Meanwhile, please take comfort in the fact that your son’s remains can in fact be buried with you in the family plot you have purchased. Family ties are sacred, and the church has no interest in separating loved ones — either in life or in death. Nothing in canon law prohibits a non-Catholic from being buried in a Catholic cemetery.

The website of the Archdiocese of Philadelphia, for example, says clearly: “Non-Catholics may be buried with their Catholic spouses or other family members … in a Catholic cemetery.” It is true that, in most circumstances, a Catholic funeral Mass may be offered only for those already baptized in a Christian denomination (several of the ritual’s prescribed prayers refer directly to the baptism of the deceased), but there is no such limitation regarding the place of burial.

Q. Recently I read an article in our Catholic newspaper about the work of a deacon in a parish not far from my own. That deacon regularly baptizes people and distributes Communion at Mass. What I don’t understand is where he gets the authority to do those things.

The deacon in our own parish is not allowed to do any of that. With most parishes now having only one priest, wouldn’t it be helpful if deacons could do more? (Indianapolis metropolitan area)

A. Deacons are authorized by the laws of the Catholic Church to baptize, witness marriages, perform wake and funeral services outside of Mass, distribute holy Communion, proclaim the Gospel, preach homilies and expose the Blessed Sacrament for eucharistic adoration. (A deacon is not empowered — as a priest is — to consecrate the bread and wine into the body and blood of Christ, to hear confessions or to anoint the sick.)

The work of a deacon, however, is done at the discretion and under the immediate supervision of the pastor of the parish to which that deacon is assigned. So there is some variation from parish to parish as regards the particular ministries of the deacon assigned there and the frequency with which those ministries are exercised. As you have pointed out, the current shortage of priests has made the work of deacons in the church today all the more valuable.

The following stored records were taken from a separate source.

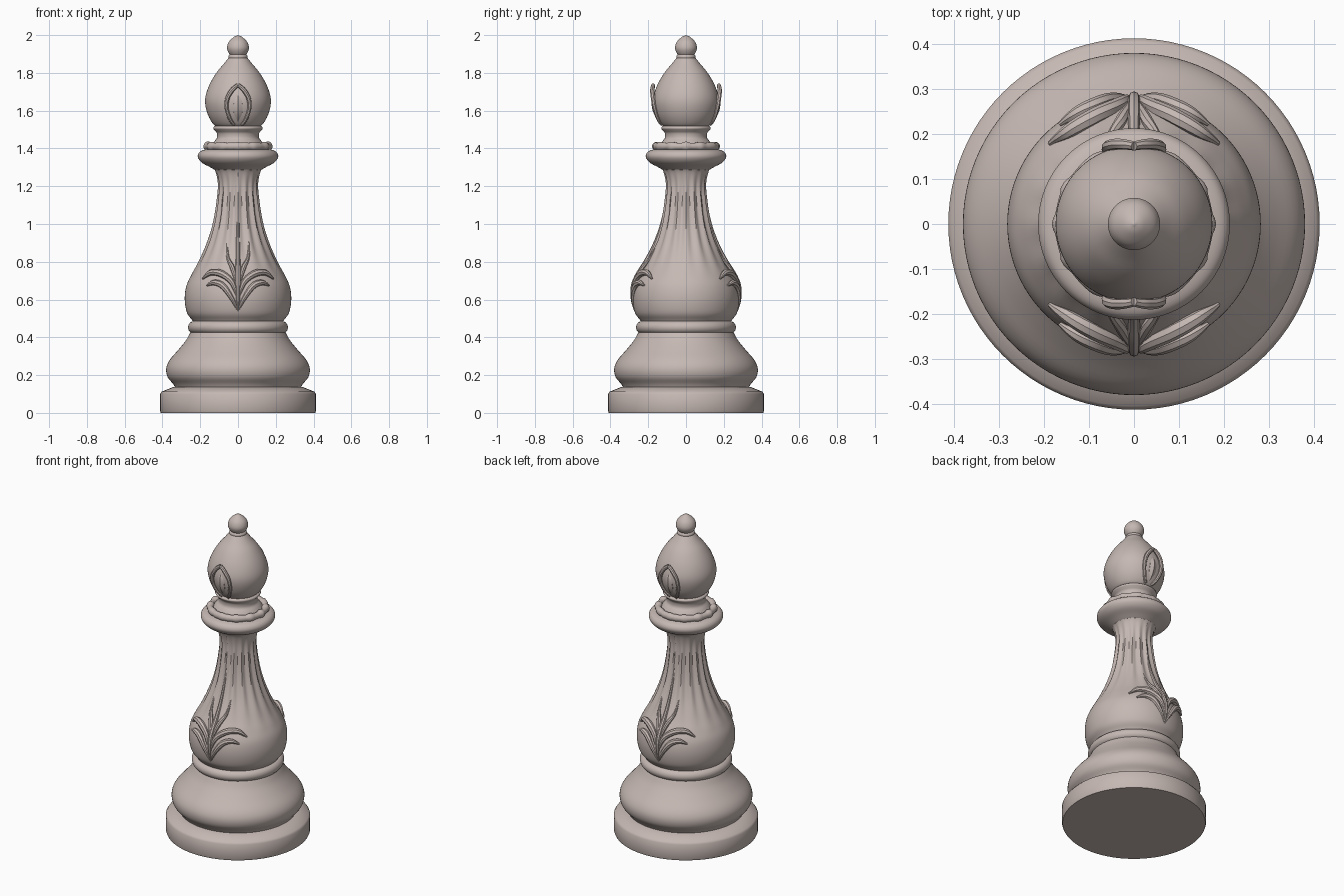
import bpy, bmesh, math
from mathutils import Vector

cube = bpy.data.objects.get("Cube")
if cube:
    bpy.data.objects.remove(cube)

stone = bpy.data.materials.new("warm_grey_stone")
stone.use_nodes = True
COLOUR = (0.56, 0.48, 0.45, 1)
stone.diffuse_color = COLOUR
stone.node_tree.nodes["Principled BSDF"].inputs["Base Color"].default_value = COLOUR
SIDES = 96


def spline(pts, steps):
    """Catmull-Rom curve through the given points."""
    p = [Vector(q) for q in pts]
    p = [2 * p[0] - p[1]] + p + [2 * p[-1] - p[-2]]
    out = []
    for a, b, c, d in zip(p, p[1:], p[2:], p[3:]):
        for k in range(steps):
            t = k / steps
            out.append(0.5 * (2 * b + (c - a) * t + (2 * a - 5 * b + 4 * c - d) * t ** 2
                              + (3 * b - a - 3 * c + d) * t ** 3))
    return out + [p[-2]]


def finish(name, bm, angle=40):
    bmesh.ops.recalc_face_normals(bm, faces=bm.faces)
    mesh = bpy.data.meshes.new(name)
    bm.to_mesh(mesh)
    bm.free()
    mesh.materials.append(stone)
    obj = bpy.data.objects.new(name, mesh)
    bpy.context.collection.objects.link(obj)
    bpy.ops.object.select_all(action='DESELECT')
    obj.select_set(True)
    bpy.context.view_layer.objects.active = obj
    bpy.ops.object.shade_smooth_by_angle(angle=math.radians(angle))
    return obj


def skin(bm, rings):
    """Join equal closed rings of points and cap both ends."""
    loops = [[bm.verts.new(p) for p in ring] for ring in rings]
    for lo, hi in zip(loops, loops[1:]):
        for i in range(len(lo)):
            j = (i + 1) % len(lo)
            bm.faces.new((lo[i], lo[j], hi[j], hi[i]))
    bm.faces.new(loops[0])
    bm.faces.new(loops[-1])


def lathe(name, profile, steps=4, relief=lambda a, z: 0):
    rings = []
    for r, z in spline(profile, steps):
        ring = []
        for i in range(SIDES):
            a = math.tau * i / SIDES
            q = max(r, 0.001) + relief(a, z)
            ring.append((q * math.cos(a), q * math.sin(a), z))
        rings.append(ring)
    bm = bmesh.new()
    skin(bm, rings)
    return finish(name, bm)


def radius_at(profile, z):
    pts = spline(profile, 6)
    for a, b in zip(pts, pts[1:]):
        if a.y <= z <= b.y:
            return a.x + (b.x - a.x) * (z - a.y) / max(b.y - a.y, 1e-6)
    return pts[-1].x


def relief_strip(bm, path, profile, side, closed=False):
    """Tapered round strip laid on a turned surface; path rows are x, z, lift, thickness."""
    rows = spline(path, 6)
    centres = []
    for x, z, lift, _ in rows:
        r = radius_at(profile, z) + lift
        centres.append(Vector((x, side * math.sqrt(max(r * r - x * x, 0)), z)))
    rings = []
    for i, c in enumerate(centres):
        tangent = (centres[min(i + 1, len(rows) - 1)] - centres[max(i - 1, 0)]).normalized()
        out = Vector((c.x, c.y, 0)).normalized()
        across = tangent.cross(out).normalized()
        out = across.cross(tangent)
        rings.append([c + rows[i][3] * (math.cos(t) * across + math.sin(t) * out)
                      for t in (math.tau * k / 8 for k in range(8))])
    skin(bm, rings)


def torus(name, major, minor, z, height=1.0, relief=lambda a: 0):
    bm = bmesh.new()
    rows = []
    for i in range(SIDES):
        a = math.tau * i / SIDES
        row = []
        for k in range(14):
            t = math.tau * k / 14
            r = major + (minor + relief(a)) * math.cos(t)
            row.append(bm.verts.new((r * math.cos(a), r * math.sin(a),
                                     z + height * (minor + relief(a)) * math.sin(t))))
        rows.append(row)
    for i in range(SIDES):
        a, b = rows[i], rows[(i + 1) % SIDES]
        for k in range(14):
            bm.faces.new((a[k], b[k], b[(k + 1) % 14], a[(k + 1) % 14]))
    return finish(name, bm)


# Base disc and rounded foot
lathe("base_disc", [(0.409, 0), (0.413, 0.01), (0.413, 0.1), (0.405, 0.112), (0.34, 0.138)], 1)
lathe("foot", [(0.33, 0.13), (0.345, 0.155), (0.373, 0.19), (0.38, 0.235), (0.362, 0.28),
               (0.315, 0.335), (0.275, 0.385), (0.25, 0.43)])
torus("foot_ring", 0.232, 0.033, 0.453)

# Bulbous fluted stem
STEM = [(0.225, 0.46), (0.242, 0.49), (0.27, 0.53), (0.282, 0.6), (0.274, 0.67), (0.247, 0.73),
        (0.208, 0.8), (0.162, 0.9), (0.13, 1.0), (0.112, 1.1), (0.104, 1.2), (0.116, 1.27),
        (0.14, 1.31)]


def flutes(a, z):
    fade = max(0, min(1, (z - 0.7) / 0.2, (1.3 - z) / 0.15))
    return fade * (0.005 * math.cos(16 * a) - 0.003 * abs(math.sin(8 * a + 3 * z)))


lathe("stem", STEM, 5, flutes)

# Collar and knobbly ring
lathe("collar", [(0.12, 1.285), (0.15, 1.302), (0.192, 1.325), (0.213, 1.355), (0.203, 1.382),
                 (0.17, 1.395), (0.12, 1.4)])
torus("knobbly_ring", 0.158, 0.021, 1.411, 1.05,
      lambda a: 0.004 * max(0, math.cos(12 * a)) - 0.003 * abs(math.sin(7 * a)))
lathe("neck", [(0.15, 1.405), (0.128, 1.435), (0.112, 1.455), (0.112, 1.48), (0.122, 1.494),
               (0.131, 1.506), (0.126, 1.516), (0.11, 1.522)])

# Pointed head and finial
HEAD = [(0.105, 1.508), (0.132, 1.53), (0.158, 1.575), (0.173, 1.63), (0.171, 1.68),
        (0.15, 1.74), (0.115, 1.8), (0.078, 1.845), (0.05, 1.88)]
lathe("head", HEAD)
torus("finial_ring", 0.036, 0.015, 1.884)
lathe("finial", [(0.035, 1.885), (0.052, 1.91), (0.058, 1.935), (0.048, 1.965),
                 (0.022, 1.99), (0, 2.0)], 5)

# Leaf carving and pointed oval frame on front and back
for side, where in ((-1, "front"), (1, "back")):
    leaf = bmesh.new()
    relief_strip(leaf, [(0, 0.53, -0.004, 0.003), (0, 0.6, 0, 0.01), (0, 0.72, 0.008, 0.014),
                        (0, 0.85, 0.002, 0.011), (0, 1.05, -0.002, 0.007),
                        (0, 1.28, -0.004, 0.004)], STEM, side)
    for m in (-1, 1):
        relief_strip(leaf, [(0, 0.54, -0.004, 0.005), (m * 0.035, 0.61, 0, 0.012),
                            (m * 0.08, 0.672, 0.006, 0.017), (m * 0.125, 0.69, 0.01, 0.015),
                            (m * 0.165, 0.675, 0.004, 0.005)], STEM, side)
        relief_strip(leaf, [(m * 0.005, 0.62, -0.002, 0.006), (m * 0.035, 0.695, 0.004, 0.015),
                            (m * 0.09, 0.738, 0.012, 0.019), (m * 0.145, 0.742, 0.012, 0.016),
                            (m * 0.188, 0.71, 0.002, 0.005)], STEM, side)
        relief_strip(leaf, [(m * 0.01, 0.7, 0.002, 0.008), (m * 0.03, 0.77, 0.006, 0.013),
                            (m * 0.055, 0.83, 0, 0.008), (m * 0.06, 0.95, -0.003, 0.004)],
                     STEM, side)
    finish(where + "_leaf", leaf)

    frame = bmesh.new()
    for m in (-1, 1):
        relief_strip(frame, [(0, 1.737, 0.022, 0.01), (m * 0.03, 1.71, 0.018, 0.012),
                             (m * 0.056, 1.665, 0.01, 0.012), (m * 0.06, 1.61, 0.006, 0.011),
                             (m * 0.042, 1.555, 0.004, 0.01), (m * 0.022, 1.525, 0.002, 0.008)],
                     HEAD, side)
    finish(where + "_head_frame", frame)
    boss = bmesh.new()
    relief_strip(boss, [(0, 1.7, -0.02, 0.008), (0, 1.66, -0.022, 0.028),
                        (0, 1.6, -0.024, 0.032), (0, 1.54, -0.016, 0.012)], HEAD, side)
    finish(where + "_head_boss", boss)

Questions may be sent to Father Kenneth Doyle at askfatherdoyle@gmail.com and 30 Columbia Circle Dr., Albany, New York 12203.